++++ EXTRACTED MATERIAL ++++
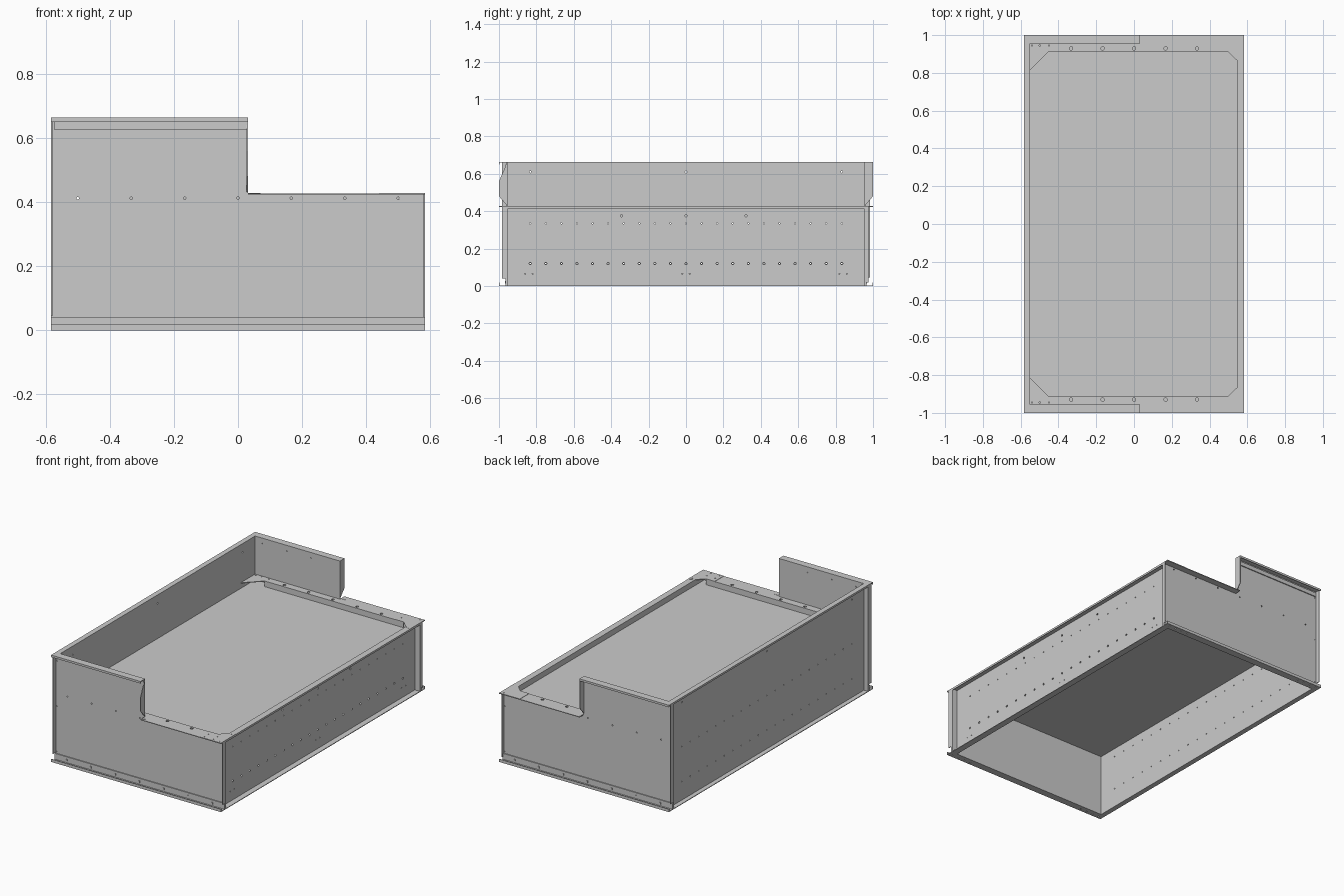
import bpy, bmesh, math
from mathutils import Matrix

if "Cube" in bpy.data.objects:
    bpy.data.objects.remove(bpy.data.objects["Cube"])

T = 0.004                      # sheet thickness
X, Y = 0.583, 1.0              # outer half sizes
YP = 0.955                     # end panel inner face
XL, XR = -0.555, 0.544         # side panel planes, inset behind their flanges
LOW, HIGH, DECK = 0.427, 0.663, 0.392


def finish(name, bm):
    bmesh.ops.recalc_face_normals(bm, faces=bm.faces)
    me = bpy.data.meshes.new(name)
    bm.to_mesh(me)
    bm.free()
    ob = bpy.data.objects.new(name, me)
    bpy.context.collection.objects.link(ob)
    return ob


def plate(name, axis, a, b, pts):
    """Extrude a 2D outline along an axis; outline uses the other two axes in order."""
    def to3(p, d):
        v = list(p)
        v.insert("xyz".index(axis), d)
        return v
    bm = bmesh.new()
    f = bm.faces.new([bm.verts.new(to3(p, a)) for p in pts])
    ext = bmesh.ops.extrude_face_region(bm, geom=[f])
    off = [b - a if c == axis else 0 for c in "xyz"]
    bmesh.ops.translate(bm, vec=off, verts=[g for g in ext["geom"] if isinstance(g, bmesh.types.BMVert)])
    return finish(name, bm)


def box(name, x0, x1, y0, y1, z0, z1):
    return plate(name, "z", z0, z1, [(x0, y0), (x1, y0), (x1, y1), (x0, y1)])


def drill(ob, axis, holes):
    """Cut round holes (x, y, z, radius) through a plate."""
    rot = {"x": Matrix.Rotation(math.pi / 2, 4, "Y"),
           "y": Matrix.Rotation(math.pi / 2, 4, "X"), "z": Matrix()}[axis]
    bm = bmesh.new()
    for x, y, z, r in holes:
        bmesh.ops.create_cone(bm, cap_ends=True, segments=10, radius1=r, radius2=r,
                              depth=0.02, matrix=Matrix.Translation((x, y, z)) @ rot)
    cutter = finish("hole_cutter", bm)
    cutter.hide_render = True
    mod = ob.modifiers.new("holes", "BOOLEAN")
    mod.operation, mod.solver, mod.object = "DIFFERENCE", "EXACT", cutter
    bpy.context.view_layer.objects.active = ob
    bpy.ops.object.modifier_apply(modifier=mod.name)
    bpy.data.objects.remove(cutter)


xs = [-0.5 + i / 6 for i in range(7)]

# Stepped end panels with their flanges, front and back
for s, end in ((-1, "front"), (1, "back")):
    def yb(name, x0, x1, y0, y1, z0, z1):
        return box(f"{end}_{name}", x0, x1, *sorted((s * y0, s * y1)), z0, z1)

    panel = plate(f"{end}_panel", "y", s * YP, s * (YP + T),
                  [(-X, 0), (X, 0), (X, LOW), (0.031, LOW), (0.031, HIGH), (-X, HIGH)])
    yc = s * (YP + T / 2)
    drill(panel, "y", [(x, yc, 0.412, 0.004) for x in xs]
          + [(x, yc, 0.63, 0.004) for x in xs[:3]]
          + [(x, yc, z, 0.004) for x in (-0.57, 0.57) for z in (0.052, 0.335)]
          + [(-0.57, yc, 0.615, 0.004)])

    # bottom rail: upright leg, foot and turned-up lip
    yb("rail_leg", -X, X, YP + T, YP + 0.01, 0, 0.04)
    foot = yb("rail_foot", -X, X, YP + T, Y, 0, T)
    drill(foot, "z", [(sx * (0.42 + 0.045 * i), s * 0.983, T / 2, 0.004) for sx in (-1, 1) for i in range(4)])
    yb("rail_lip", -X, X, Y - T, Y, 0, 0.018)
    for i, x in enumerate(xs):
        yb(f"rail_bolt_{i}", x - 0.004, x + 0.004, YP + 0.01, YP + 0.014, 0.014, 0.026)

    # upper flange, its lip, and stiffener strip
    yb("top_flange", -X, 0.031, YP, Y, HIGH - T, HIGH)
    yb("top_flange_lip", -X, 0.031, Y - T, Y, 0.65, HIGH)
    yb("top_strip", -0.573, 0.028, YP + T, YP + 0.01, 0.625, 0.65)

    # lower flange and corner gusset on the cut-down half
    yb("low_flange", 0.031, X, YP, Y, LOW - T, LOW)
    gusset = plate(f"{end}_corner_gusset", "z", LOW, LOW + 0.0015,
                   [(0.44, s * Y), (X, s * Y), (X, s * 0.85), (0.54, s * 0.87), (0.50, s * 0.91), (0.44, s * 0.91)])
    drill(gusset, "z", [(x, s * y, LOW, 0.004) for x, y in
                        ((0.46, 0.985), (0.52, 0.985), (0.56, 0.985), (0.46, 0.945), (0.52, 0.945), (0.565, 0.87))])

    # step flange turned outward at the notch
    top = [(s * Y, 0.56), (s * YP, HIGH)] if s < 0 else [(s * Y, HIGH), (s * YP, HIGH)]
    plate(f"{end}_step_flange", "x", 0.031 - T, 0.031, [(s * YP, LOW), (s * Y, 0.48)] + top)
    plate(f"{end}_step_tab", "z", LOW, LOW + 0.0015, [(0.031, s * 0.96), (0.07, s * 0.965), (0.031, s * Y)])

    # vertical flanges on the outer edges, and inner corner returns
    reach = 0.985 if s < 0 else 0.975
    yb("right_edge_flange", X - T, X, YP, reach, 0.04 if s < 0 else 0.02, LOW)
    yb("left_edge_flange", -X, -X + T, YP, 0.985, 0.045, HIGH)
    yb("right_corner_return", XR, X, YP - T, YP, 0, LOW)
    yb("left_corner_return", -X, XL, YP - T, YP, 0, HIGH)

# Low right side panel, inset, with hole rows and outward flanges
right = box("right_panel", XR, XR + T, -YP, YP, 0, LOW)
row = [-0.833 + i * 1.666 / 20 for i in range(21)]
xc = XR + T / 2
drill(right, "x", [(xc, y, 0.12, 0.006) for y in row]
      + [(xc, y, 0.335, 0.0035) for y in row]
      + [(xc, y, 0.375, 0.006) for y in (-0.345, 0, 0.32)]
      + [(xc, y, 0.065, 0.003) for y in (-0.86, -0.82, -0.02, 0.02, 0.82, 0.86)])
box("right_top_flange", XR, X, -YP, YP, LOW - T, LOW)
box("right_top_lip", X - T, X, -YP, YP, 0.415, LOW)
box("right_bottom_flange", XR, X, -YP, YP, 0, T)

# Tall left side panel, inset, with outward flanges
left = box("left_panel", XL, XL + T, -YP, YP, 0, HIGH)
xc = XL + T / 2
drill(left, "x", [(xc, y, z, 0.0035) for y in row for z in (0.12, 0.335)]
      + [(xc, y, 0.61, 0.005) for y in (-0.833, 0, 0.833)])
box("left_top_flange", -X, XL, -YP, YP, HIGH - T, HIGH)
box("left_top_lip", -X, -X + T, -YP, YP, HIGH - 0.012, HIGH)
box("left_bottom_flange", -X, XL, -YP, YP, 0, T)

# Recessed deck
box("deck", XL, XR, -YP, YP, DECK - T, DECK)

# Raised deck edge strips with chamfered corners, front and back
for s, end in ((-1, "front"), (1, "back")):
    strip = plate(f"{end}_deck_strip", "z", LOW - T, LOW,
                  [(XL, s * YP), (XR, s * YP), (XR, s * 0.87), (0.50, s * 0.91),
                   (-0.455, s * 0.91), (-0.55, s * 0.815), (XL, s * 0.815)])
    drill(strip, "z", [(-0.333 + i / 6, s * 0.93, LOW - T / 2, 0.009) for i in range(5)]
          + [(x, s * 0.945, LOW - T / 2, 0.004) for x in (-0.54, -0.5, -0.45)])
    box(f"{end}_deck_strip_lip", -0.455, 0.50, *sorted((s * 0.91, s * (0.91 + T))), DECK, LOW)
++++
Retype the records above exactly, leaving every picture out of your copy.

▸ **SOLVED EXERCISE**:
import bpy, bmesh, math
from mathutils import Matrix

if "Cube" in bpy.data.objects:
    bpy.data.objects.remove(bpy.data.objects["Cube"])

T = 0.004                      # sheet thickness
X, Y = 0.583, 1.0              # outer half sizes
YP = 0.955                     # end panel inner face
XL, XR = -0.555, 0.544         # side panel planes, inset behind their flanges
LOW, HIGH, DECK = 0.427, 0.663, 0.392


def finish(name, bm):
    bmesh.ops.recalc_face_normals(bm, faces=bm.faces)
    me = bpy.data.meshes.new(name)
    bm.to_mesh(me)
    bm.free()
    ob = bpy.data.objects.new(name, me)
    bpy.context.collection.objects.link(ob)
    return ob


def plate(name, axis, a, b, pts):
    """Extrude a 2D outline along an axis; outline uses the other two axes in order."""
    def to3(p, d):
        v = list(p)
        v.insert("xyz".index(axis), d)
        return v
    bm = bmesh.new()
    f = bm.faces.new([bm.verts.new(to3(p, a)) for p in pts])
    ext = bmesh.ops.extrude_face_region(bm, geom=[f])
    off = [b - a if c == axis else 0 for c in "xyz"]
    bmesh.ops.translate(bm, vec=off, verts=[g for g in ext["geom"] if isinstance(g, bmesh.types.BMVert)])
    return finish(name, bm)


def box(name, x0, x1, y0, y1, z0, z1):
    return plate(name, "z", z0, z1, [(x0, y0), (x1, y0), (x1, y1), (x0, y1)])


def drill(ob, axis, holes):
    """Cut round holes (x, y, z, radius) through a plate."""
    rot = {"x": Matrix.Rotation(math.pi / 2, 4, "Y"),
           "y": Matrix.Rotation(math.pi / 2, 4, "X"), "z": Matrix()}[axis]
    bm = bmesh.new()
    for x, y, z, r in holes:
        bmesh.ops.create_cone(bm, cap_ends=True, segments=10, radius1=r, radius2=r,
                              depth=0.02, matrix=Matrix.Translation((x, y, z)) @ rot)
    cutter = finish("hole_cutter", bm)
    cutter.hide_render = True
    mod = ob.modifiers.new("holes", "BOOLEAN")
    mod.operation, mod.solver, mod.object = "DIFFERENCE", "EXACT", cutter
    bpy.context.view_layer.objects.active = ob
    bpy.ops.object.modifier_apply(modifier=mod.name)
    bpy.data.objects.remove(cutter)


xs = [-0.5 + i / 6 for i in range(7)]

# Stepped end panels with their flanges, front and back
for s, end in ((-1, "front"), (1, "back")):
    def yb(name, x0, x1, y0, y1, z0, z1):
        return box(f"{end}_{name}", x0, x1, *sorted((s * y0, s * y1)), z0, z1)

    panel = plate(f"{end}_panel", "y", s * YP, s * (YP + T),
                  [(-X, 0), (X, 0), (X, LOW), (0.031, LOW), (0.031, HIGH), (-X, HIGH)])
    yc = s * (YP + T / 2)
    drill(panel, "y", [(x, yc, 0.412, 0.004) for x in xs]
          + [(x, yc, 0.63, 0.004) for x in xs[:3]]
          + [(x, yc, z, 0.004) for x in (-0.57, 0.57) for z in (0.052, 0.335)]
          + [(-0.57, yc, 0.615, 0.004)])

    # bottom rail: upright leg, foot and turned-up lip
    yb("rail_leg", -X, X, YP + T, YP + 0.01, 0, 0.04)
    foot = yb("rail_foot", -X, X, YP + T, Y, 0, T)
    drill(foot, "z", [(sx * (0.42 + 0.045 * i), s * 0.983, T / 2, 0.004) for sx in (-1, 1) for i in range(4)])
    yb("rail_lip", -X, X, Y - T, Y, 0, 0.018)
    for i, x in enumerate(xs):
        yb(f"rail_bolt_{i}", x - 0.004, x + 0.004, YP + 0.01, YP + 0.014, 0.014, 0.026)

    # upper flange, its lip, and stiffener strip
    yb("top_flange", -X, 0.031, YP, Y, HIGH - T, HIGH)
    yb("top_flange_lip", -X, 0.031, Y - T, Y, 0.65, HIGH)
    yb("top_strip", -0.573, 0.028, YP + T, YP + 0.01, 0.625, 0.65)

    # lower flange and corner gusset on the cut-down half
    yb("low_flange", 0.031, X, YP, Y, LOW - T, LOW)
    gusset = plate(f"{end}_corner_gusset", "z", LOW, LOW + 0.0015,
                   [(0.44, s * Y), (X, s * Y), (X, s * 0.85), (0.54, s * 0.87), (0.50, s * 0.91), (0.44, s * 0.91)])
    drill(gusset, "z", [(x, s * y, LOW, 0.004) for x, y in
                        ((0.46, 0.985), (0.52, 0.985), (0.56, 0.985), (0.46, 0.945), (0.52, 0.945), (0.565, 0.87))])

    # step flange turned outward at the notch
    top = [(s * Y, 0.56), (s * YP, HIGH)] if s < 0 else [(s * Y, HIGH), (s * YP, HIGH)]
    plate(f"{end}_step_flange", "x", 0.031 - T, 0.031, [(s * YP, LOW), (s * Y, 0.48)] + top)
    plate(f"{end}_step_tab", "z", LOW, LOW + 0.0015, [(0.031, s * 0.96), (0.07, s * 0.965), (0.031, s * Y)])

    # vertical flanges on the outer edges, and inner corner returns
    reach = 0.985 if s < 0 else 0.975
    yb("right_edge_flange", X - T, X, YP, reach, 0.04 if s < 0 else 0.02, LOW)
    yb("left_edge_flange", -X, -X + T, YP, 0.985, 0.045, HIGH)
    yb("right_corner_return", XR, X, YP - T, YP, 0, LOW)
    yb("left_corner_return", -X, XL, YP - T, YP, 0, HIGH)

# Low right side panel, inset, with hole rows and outward flanges
right = box("right_panel", XR, XR + T, -YP, YP, 0, LOW)
row = [-0.833 + i * 1.666 / 20 for i in range(21)]
xc = XR + T / 2
drill(right, "x", [(xc, y, 0.12, 0.006) for y in row]
      + [(xc, y, 0.335, 0.0035) for y in row]
      + [(xc, y, 0.375, 0.006) for y in (-0.345, 0, 0.32)]
      + [(xc, y, 0.065, 0.003) for y in (-0.86, -0.82, -0.02, 0.02, 0.82, 0.86)])
box("right_top_flange", XR, X, -YP, YP, LOW - T, LOW)
box("right_top_lip", X - T, X, -YP, YP, 0.415, LOW)
box("right_bottom_flange", XR, X, -YP, YP, 0, T)

# Tall left side panel, inset, with outward flanges
left = box("left_panel", XL, XL + T, -YP, YP, 0, HIGH)
xc = XL + T / 2
drill(left, "x", [(xc, y, z, 0.0035) for y in row for z in (0.12, 0.335)]
      + [(xc, y, 0.61, 0.005) for y in (-0.833, 0, 0.833)])
box("left_top_flange", -X, XL, -YP, YP, HIGH - T, HIGH)
box("left_top_lip", -X, -X + T, -YP, YP, HIGH - 0.012, HIGH)
box("left_bottom_flange", -X, XL, -YP, YP, 0, T)

# Recessed deck
box("deck", XL, XR, -YP, YP, DECK - T, DECK)

# Raised deck edge strips with chamfered corners, front and back
for s, end in ((-1, "front"), (1, "back")):
    strip = plate(f"{end}_deck_strip", "z", LOW - T, LOW,
                  [(XL, s * YP), (XR, s * YP), (XR, s * 0.87), (0.50, s * 0.91),
                   (-0.455, s * 0.91), (-0.55, s * 0.815), (XL, s * 0.815)])
    drill(strip, "z", [(-0.333 + i / 6, s * 0.93, LOW - T / 2, 0.009) for i in range(5)]
          + [(x, s * 0.945, LOW - T / 2, 0.004) for x in (-0.54, -0.5, -0.45)])
    box(f"{end}_deck_strip_lip", -0.455, 0.50, *sorted((s * 0.91, s * (0.91 + T))), DECK, LOW)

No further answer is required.